"That was my main focus for the season, just to come out and prove to be the kind of player that I know I can be," Johnson said before the Pacman circus overshadowed everything else in Bomberville this week. "I take every step to just keep myself focused and do it for my little brother because I know that, if he was still around, he would want me to be successful.

"A lot of that aspect of my life kind of waved me away from football a little bit last year and to come back and have the kind of year that I'm having right now, I think a lot of people are noticing that right now, that I'm a good player."

That was also the result of spending extra time studying film of his opponents and their tendencies.

"His confidence level right now is a straight pitch up and he's really playing well," said Winnipeg head coach Mike Kelly. "The eye-opener for him was getting beat on a double move in Toronto for a touchdown. Since that time, he has been so focused in, and he plays with such enthusiasm and energy."

The 5-foot-9, 188-pound Iowa product asked to change positions this season.

"I played strong half last year," said Johnson, 25. "I put my vouch in to play weak corner at the end of last season. When I got here (for training camp), they gave me the opportunity and I couldn't have asked for more."

Actually, there was a time when some wondered if Johnson would even be back. Heading into his option year and with a new head coach he had not heard from taking over, Johnson signed with an Indoor Football League team in Erie. But because Johnson was still under contract to the Bombers, Winnipeg objected.

"I didn't know that it was against the contract or I never would have done it," he said.

Meanwhile, Johnson is still sketchy on the details that led to his brother's death but a 17-year-old was convicted of charges relating to both the shooting and the robbery.

"I know they had a trial for it but I wasn't around for it," he said. "I'm sure they handled it the best way they could.

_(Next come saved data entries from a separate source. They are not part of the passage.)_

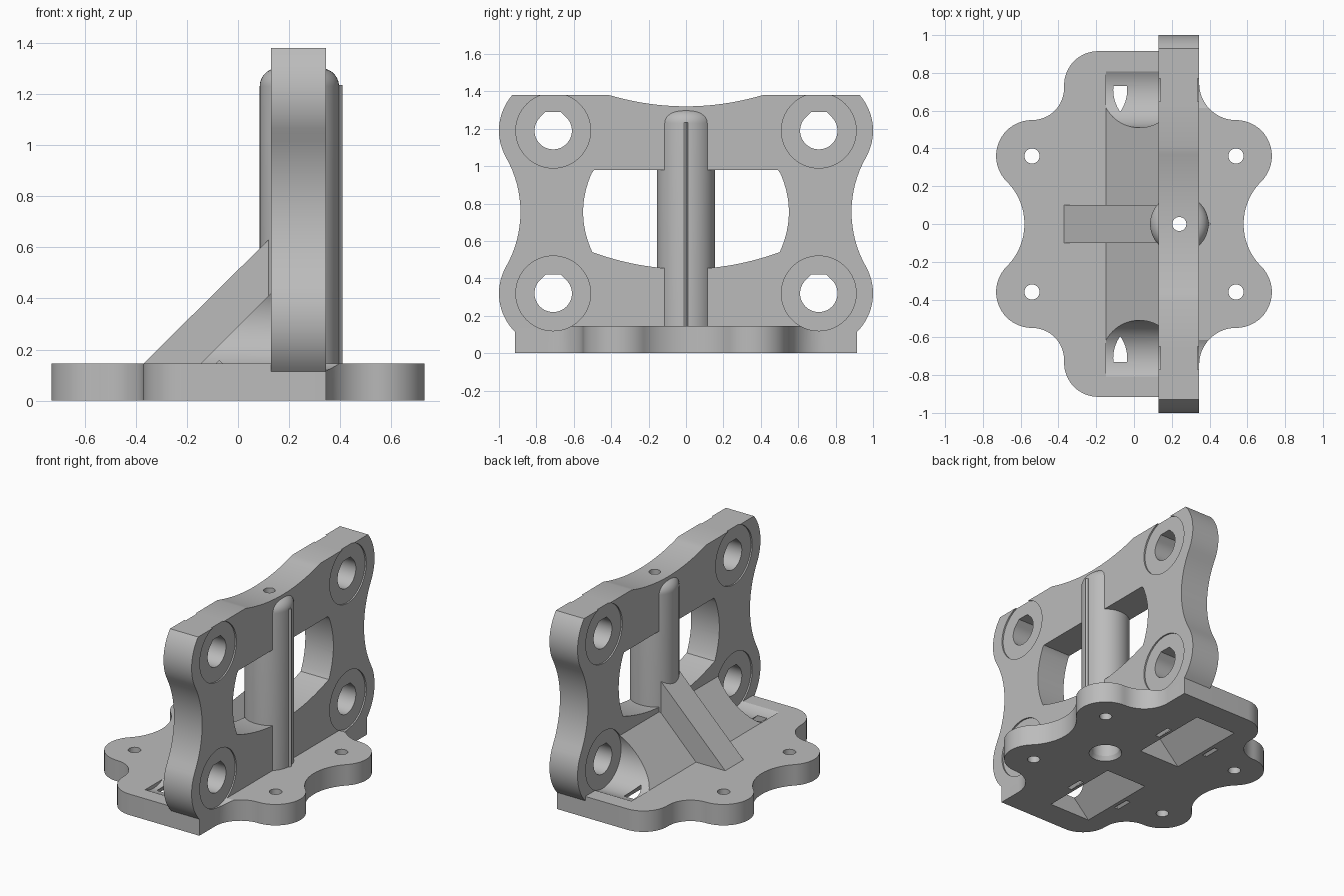
import bpy, bmesh
from math import cos, sin, radians, pi
from mathutils import Matrix

cube = bpy.data.objects.get("Cube")
if cube:
    bpy.data.objects.remove(cube, do_unlink=True)

grey = bpy.data.materials.new("plain_grey")
grey.use_nodes = True
GREY = (0.5, 0.5, 0.5, 1)
grey.diffuse_color = GREY
grey.node_tree.nodes["Principled BSDF"].inputs["Base Color"].default_value = GREY


def arc(cx, cy, r, a0, a1, n=16):
    angles = [radians(a0 + (a1 - a0) * i / n) for i in range(n + 1)]
    return [(cx + r * cos(a), cy + r * sin(a)) for a in angles]


def circle(cx, cy, r, n=48):
    return arc(cx, cy, r, 0, 360, n)[:-1]


def flip_x(pts):
    return [(-x, y) for x, y in reversed(pts)]


def flip_y(pts):
    return [(x, -y) for x, y in reversed(pts)]


def tidy(pts):
    # drop points repeated where profile pieces meet
    out = []
    for p in pts:
        if not out or abs(p[0] - out[-1][0]) + abs(p[1] - out[-1][1]) > 1e-4:
            out.append(p)
    if abs(out[0][0] - out[-1][0]) + abs(out[0][1] - out[-1][1]) < 1e-4:
        out.pop()
    return out


def finish(name, bm):
    bmesh.ops.recalc_face_normals(bm, faces=bm.faces)
    mesh = bpy.data.meshes.new(name)
    bm.to_mesh(mesh)
    bm.free()
    mesh.materials.append(grey)
    obj = bpy.data.objects.new(name, mesh)
    bpy.context.collection.objects.link(obj)
    return obj


def prism(name, pts, axis, a, b):
    place = {"x": lambda p: (a, p[0], p[1]),
             "y": lambda p: (p[0], a, p[1]),
             "z": lambda p: (p[0], p[1], a)}[axis]
    bm = bmesh.new()
    face = bm.faces.new([bm.verts.new(place(p)) for p in tidy(pts)])
    top = bmesh.ops.extrude_face_region(bm, geom=[face])["geom"]
    shift = [b - a if axis == k else 0 for k in "xyz"]
    bmesh.ops.translate(bm, vec=shift, verts=[v for v in top if isinstance(v, bmesh.types.BMVert)])
    return finish(name, bm)


def lathe(name, profile, x):
    bm = bmesh.new()
    verts = [bm.verts.new((r, 0, z)) for r, z in profile]
    edges = [bm.edges.new(pair) for pair in zip(verts, verts[1:])]
    bmesh.ops.spin(bm, geom=verts + edges, cent=(0, 0, 0), axis=(0, 0, 1),
                   angle=2 * pi, steps=48, use_duplicate=False)
    bmesh.ops.remove_doubles(bm, verts=bm.verts, dist=1e-5)
    bmesh.ops.transform(bm, matrix=Matrix.Translation((x, 0, 0)), verts=bm.verts)
    return finish(name, bm)


def cut(obj, cutters):
    bpy.context.view_layer.objects.active = obj
    for c in cutters:
        mod = obj.modifiers.new("cut", "BOOLEAN")
        mod.operation, mod.solver, mod.object = "DIFFERENCE", "EXACT", c
        bpy.ops.object.modifier_apply(modifier=mod.name)


# Base plate: lobed outline with one square and one rounded end edge
def lobes(edge):
    r = 0.54 - edge
    upper = (arc(0.54, 0.55 + r, r, 180, 270) + arc(0.54, 0.36, 0.19, 90, -45, 24)
             + arc(0.897, 0, 0.317, 135, 180, 8))
    return upper + flip_y(upper)


right_side = [(0.345, 0.915)] + lobes(0.345) + [(0.345, -0.915)]
left_side = (arc(0.19, 0.735, 0.18, 90, 0) + lobes(0.37) + arc(0.19, -0.735, 0.18, 0, -90))
base = prism("base_plate", right_side + flip_x(left_side), "z", 0, 0.145)

# Upright plate outline
HOLE_Y, HOLE_Z = 0.71, (1.19, 0.32)
rim = (arc(HOLE_Y, 1.19, 0.29, 41, -29.6) + arc(1.475, 0.755, 0.59, 150.4, 209.6)
       + arc(HOLE_Y, 0.32, 0.29, 29.6, -45))
dip = [(0.041 * i, 1.32 + 0.06 * (i / 10) ** 2) for i in range(11)]
half = dip + rim
upright = prism("upright_plate", half + flip_x(half), "x", 0.13, 0.345)

# Window through the upright plate
sill = [(0.05 * i, 0.45 + 0.09 * (i / 10) ** 2) for i in range(11)]
jamb = [(0.55 - 0.047 * (i / 8) ** 2, 0.755 + 0.21 * i / 8) for i in range(-8, 9)]
win = sill + jamb + [(0.49, 0.98)]
window = prism("window_cutter", win + flip_x(win), "x", 0, 0.5)

# Sloped foot, centre brace, column and key
foot = prism("sloped_foot", [(-0.147, 0.145), (0.14, 0.432), (0.14, 0.1), (-0.147, 0.1)],
             "y", -HOLE_Y, HOLE_Y)
prism("centre_brace", [(-0.37, 0.145), (0.12, 0.63), (0.12, 0.14), (-0.37, 0.14)], "y", -0.1, 0.1)
column = lathe("column", [(0, 0.02), (0.155, 0.02)] + arc(0.085, 1.23, 0.07, 0, 90, 10)
               + [(0, 1.3)], 0.24)
prism("column_key", [(0.38, -0.012), (0.395, -0.012), (0.408, 0), (0.395, 0.012), (0.38, 0.012)],
      "z", 0.1, 1.235)

# Bore along the column
bore = lathe("bore_cutter", [(0, -0.1), (0.105, -0.1), (0.105, 0), (0.09, 0.03), (0.09, 1.2),
                             (0.037, 1.2), (0.037, 1.5), (0, 1.5)], 0.24)

# Mounting holes with clipped tops, and their round seats
seats, grooves, holes, pockets, screws = [], [], [], [], []
for s in (-1, 1):
    y = s * HOLE_Y
    for z in HOLE_Z:
        shape = arc(y, z, 0.1, 135, 405, 36) + [(y + 0.041, z + 0.1), (y - 0.041, z + 0.1)]
        holes.append(prism("hole_cutter", shape, "x", 0, 0.5))
        seats.append(prism("seat_cutter", circle(y, z, 0.2, 64), "x", 0.335, 0.6))
        seats.append(prism("groove_cutter", circle(y, z, 0.2, 64), "x", -0.147, 0.14))
    grooves += seats[-2:]
    # Hollow under the foot and the strap channel over it
    lo, hi = sorted((s * 0.165, s * 0.73))
    pockets.append(prism("pocket_cutter", [(-0.25, -0.02), (-0.073, 0.157), (0.104, -0.02)],
                         "y", lo, hi))
    lo, hi = sorted((s * 0.38, s * 0.5))
    channel = [(-0.308, -0.02), (-0.075, 0.213), (0.158, -0.02),
               (0.125, -0.02), (-0.075, 0.18), (-0.275, -0.02)]
    pockets.append(prism("channel_cutter", channel, "y", lo, hi))
    for t in (-1, 1):
        screws.append(prism("screw_cutter", circle(t * 0.54, s * 0.36, 0.04, 32), "z", -0.1, 0.3))

cut(base, screws + grooves + pockets + [bore])
cut(upright, [window] + seats + holes + [bore])
cut(foot, [g for g in grooves] + pockets)
cut(column, [bore])

for c in {window, bore, *seats, *holes, *pockets, *screws}:
    bpy.data.objects.remove(c, do_unlink=True)

# Smooth curved walls, keep edges sharp
for obj in bpy.context.scene.objects:
    obj.select_set(obj.type == "MESH")
bpy.context.view_layer.objects.active = base
bpy.ops.object.shade_smooth_by_angle(angle=radians(25))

I hate to see a young kid have to spend the rest of his life in prison over something that could have been easily avoided but those things happen."

But things will never be quite the same at home.

"Things at home are different," he said. "It's never going to feel the same when I go home and not be able to see him.

"But things are a lot better now. My family's a lot better so, it was making me feel more comfortable that I could go home and see everybody in good spirits (last week)."

jim.bender@sunmedia.ca


Videos

Photos